Work order:
Taking the line with "bmesh.ops.recalc_face_normals(bm, faces=bm.faces)" as the first and the line with "bracket.data.materials.append(metal)" as the last, set down exactly every line in that range from the entries below, and no more.
** Opening Extracted material block **
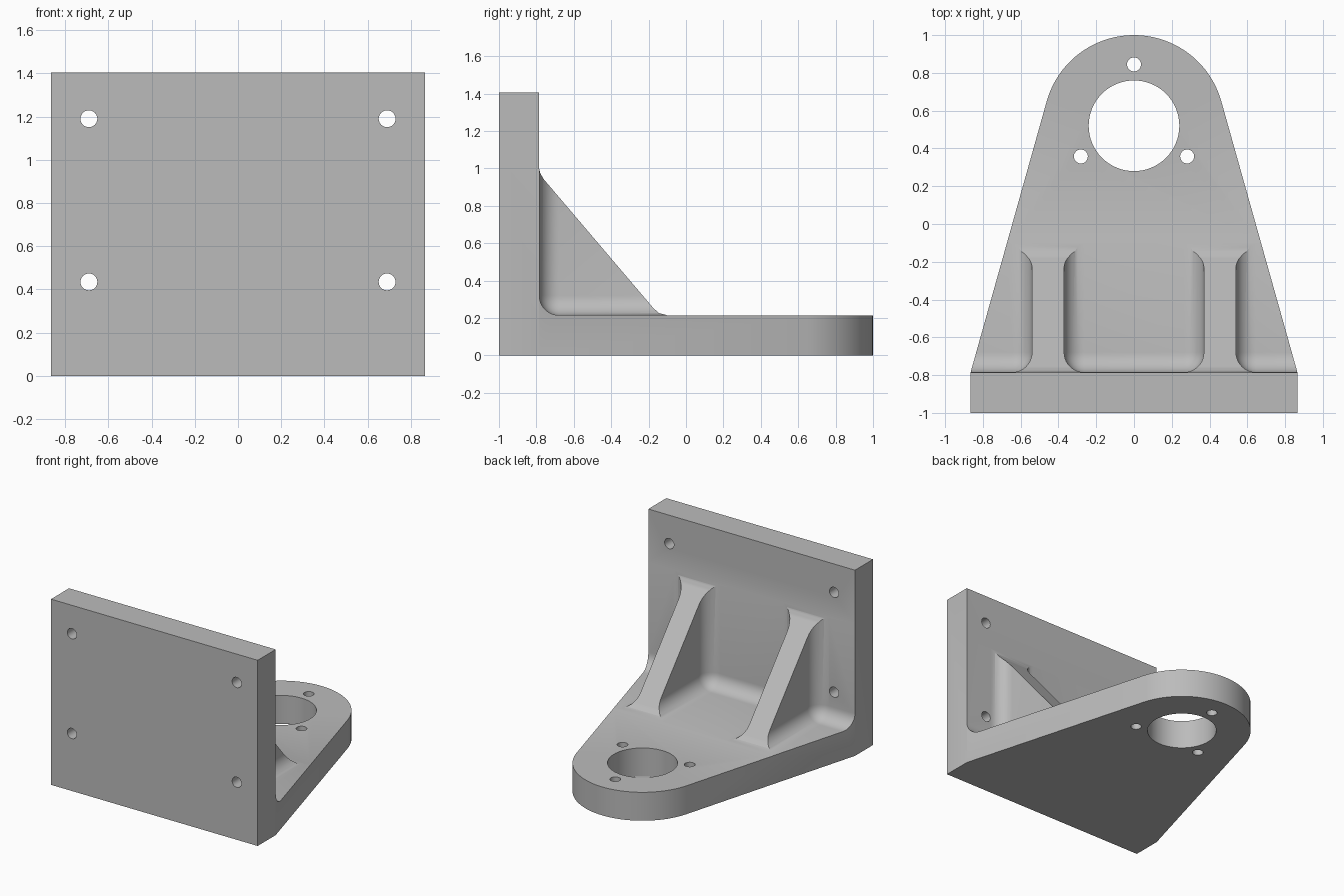
import bpy, bmesh
from math import sin, cos, pi, acos, atan2, hypot, radians

if "Cube" in bpy.data.objects:
    bpy.data.objects.remove(bpy.data.objects["Cube"])

HALF, FRONT, BACK, TOP, BASE = 0.865, -1.0, -0.785, 1.405, 0.215
BORE_Y, NOSE_R, FILLET = 0.52, 0.48, 0.105
RIB_IN, RIB_OUT = 0.37, 0.54
GAP = 0.0004

metal = bpy.data.materials.new("plain grey metal")
metal.use_nodes = True
metal.diffuse_color = (0.5, 0.5, 0.5, 1)
metal.node_tree.nodes["Principled BSDF"].inputs["Base Color"].default_value = (0.5, 0.5, 0.5, 1)


def prism(name, points, offset):
    """Extrude a closed 3D outline along an offset vector."""
    bm = bmesh.new()
    face = bm.faces.new([bm.verts.new(p) for p in points])
    ext = bmesh.ops.extrude_face_region(bm, geom=[face])
    moved = [v for v in ext["geom"] if isinstance(v, bmesh.types.BMVert)]
    bmesh.ops.translate(bm, verts=moved, vec=offset)
    bmesh.ops.recalc_face_normals(bm, faces=bm.faces)
    mesh = bpy.data.meshes.new(name)
    bm.to_mesh(mesh)
    bm.free()
    obj = bpy.data.objects.new(name, mesh)
    bpy.context.collection.objects.link(obj)
    return obj


def apply(obj, mod):
    bpy.ops.object.select_all(action="DESELECT")
    bpy.context.view_layer.objects.active = obj
    obj.select_set(True)
    bpy.ops.object.modifier_apply(modifier=mod.name)


def cut(cutter):
    cutter.hide_render = True
    mod = bracket.modifiers.new("cut", "BOOLEAN")
    mod.operation, mod.solver, mod.object = "DIFFERENCE", "EXACT", cutter
    apply(bracket, mod)
    bpy.data.objects.remove(cutter)


def ring(radius, count):
    return [(radius * cos(2 * pi * i / count), radius * sin(2 * pi * i / count)) for i in range(count)]


# Tapered plan outline with a round nose, tangent to the sides
dy = BACK - BORE_Y
start = atan2(dy, HALF) + acos(NOSE_R / hypot(HALF, dy))
angles = [start + (pi - 2 * start) * i / 40 for i in range(41)]
outline = [(-HALF, BACK), (-HALF, FRONT), (HALF, FRONT), (HALF, BACK)]
outline += [(NOSE_R * cos(a), BORE_Y + NOSE_R * sin(a)) for a in angles]
bracket = prism("bracket", [(x, y, 0) for x, y in outline], (0, 0, TOP))
bracket.data.materials.append(metal)

# Side profile: upright plate, sloping ribs, flat base
slope = [(BACK, 1.6), (BACK, 1.0), (-0.779, 0.975), (-0.762, 0.944), (-0.175, 0.254),
         (-0.145, 0.227), (-0.1, BASE), (1.2, BASE), (1.2, 1.6)]
cut(prism("slope_cutter", [(-1.2, y, z) for y, z in slope], (2.4, 0, 0)))

# Rounded pockets leave the two ribs and all their fillets
for x0, x1 in ((-RIB_IN, RIB_IN), (RIB_OUT, 1.3), (-1.3, -RIB_OUT)):
    y0, z0 = BACK + GAP, BASE + GAP
    pocket = prism("pocket_cutter", [(x0, y0, z0), (x1, y0, z0), (x1, 1.3, z0), (x0, 1.3, z0)], (0, 0, 1.5))
    bevel = pocket.modifiers.new("round", "BEVEL")
    bevel.width, bevel.segments = FILLET, 10
    apply(pocket, bevel)
    cut(pocket)

# Main bore and its three bolt holes
holes = [(0, BORE_Y, 0.24, 64)]
for k in range(3):
    a = pi / 2 + k * 2 * pi / 3
    holes.append((0.325 * cos(a), BORE_Y + 0.325 * sin(a), 0.037, 32))
for cx, cy, r, n in holes:
    cut(prism("bore_cutter", [(cx + u, cy + v, -0.2) for u, v in ring(r, n)], (0, 0, 0.8)))

# Four mounting holes in the upright plate
for cx in (-0.69, 0.69):
    for cz in (0.435, 1.19):
        cut(prism("mount_cutter", [(cx + u, -1.2, cz + v) for u, v in ring(0.039, 32)], (0, 0.6, 0)))

bpy.ops.object.select_all(action="DESELECT")
bracket.select_set(True)
bpy.context.view_layer.objects.active = bracket
bpy.ops.object.shade_smooth_by_angle(angle=radians(25))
** Closing Extracted material block **
Problem solution:
    bmesh.ops.recalc_face_normals(bm, faces=bm.faces)
    mesh = bpy.data.meshes.new(name)
    bm.to_mesh(mesh)
    bm.free()
    obj = bpy.data.objects.new(name, mesh)
    bpy.context.collection.objects.link(obj)
    return obj


def apply(obj, mod):
    bpy.ops.object.select_all(action="DESELECT")
    bpy.context.view_layer.objects.active = obj
    obj.select_set(True)
    bpy.ops.object.modifier_apply(modifier=mod.name)


def cut(cutter):
    cutter.hide_render = True
    mod = bracket.modifiers.new("cut", "BOOLEAN")
    mod.operation, mod.solver, mod.object = "DIFFERENCE", "EXACT", cutter
    apply(bracket, mod)
    bpy.data.objects.remove(cutter)


def ring(radius, count):
    return [(radius * cos(2 * pi * i / count), radius * sin(2 * pi * i / count)) for i in range(count)]


# Tapered plan outline with a round nose, tangent to the sides
dy = BACK - BORE_Y
start = atan2(dy, HALF) + acos(NOSE_R / hypot(HALF, dy))
angles = [start + (pi - 2 * start) * i / 40 for i in range(41)]
outline = [(-HALF, BACK), (-HALF, FRONT), (HALF, FRONT), (HALF, BACK)]
outline += [(NOSE_R * cos(a), BORE_Y + NOSE_R * sin(a)) for a in angles]
bracket = prism("bracket", [(x, y, 0) for x, y in outline], (0, 0, TOP))
bracket.data.materials.append(metal)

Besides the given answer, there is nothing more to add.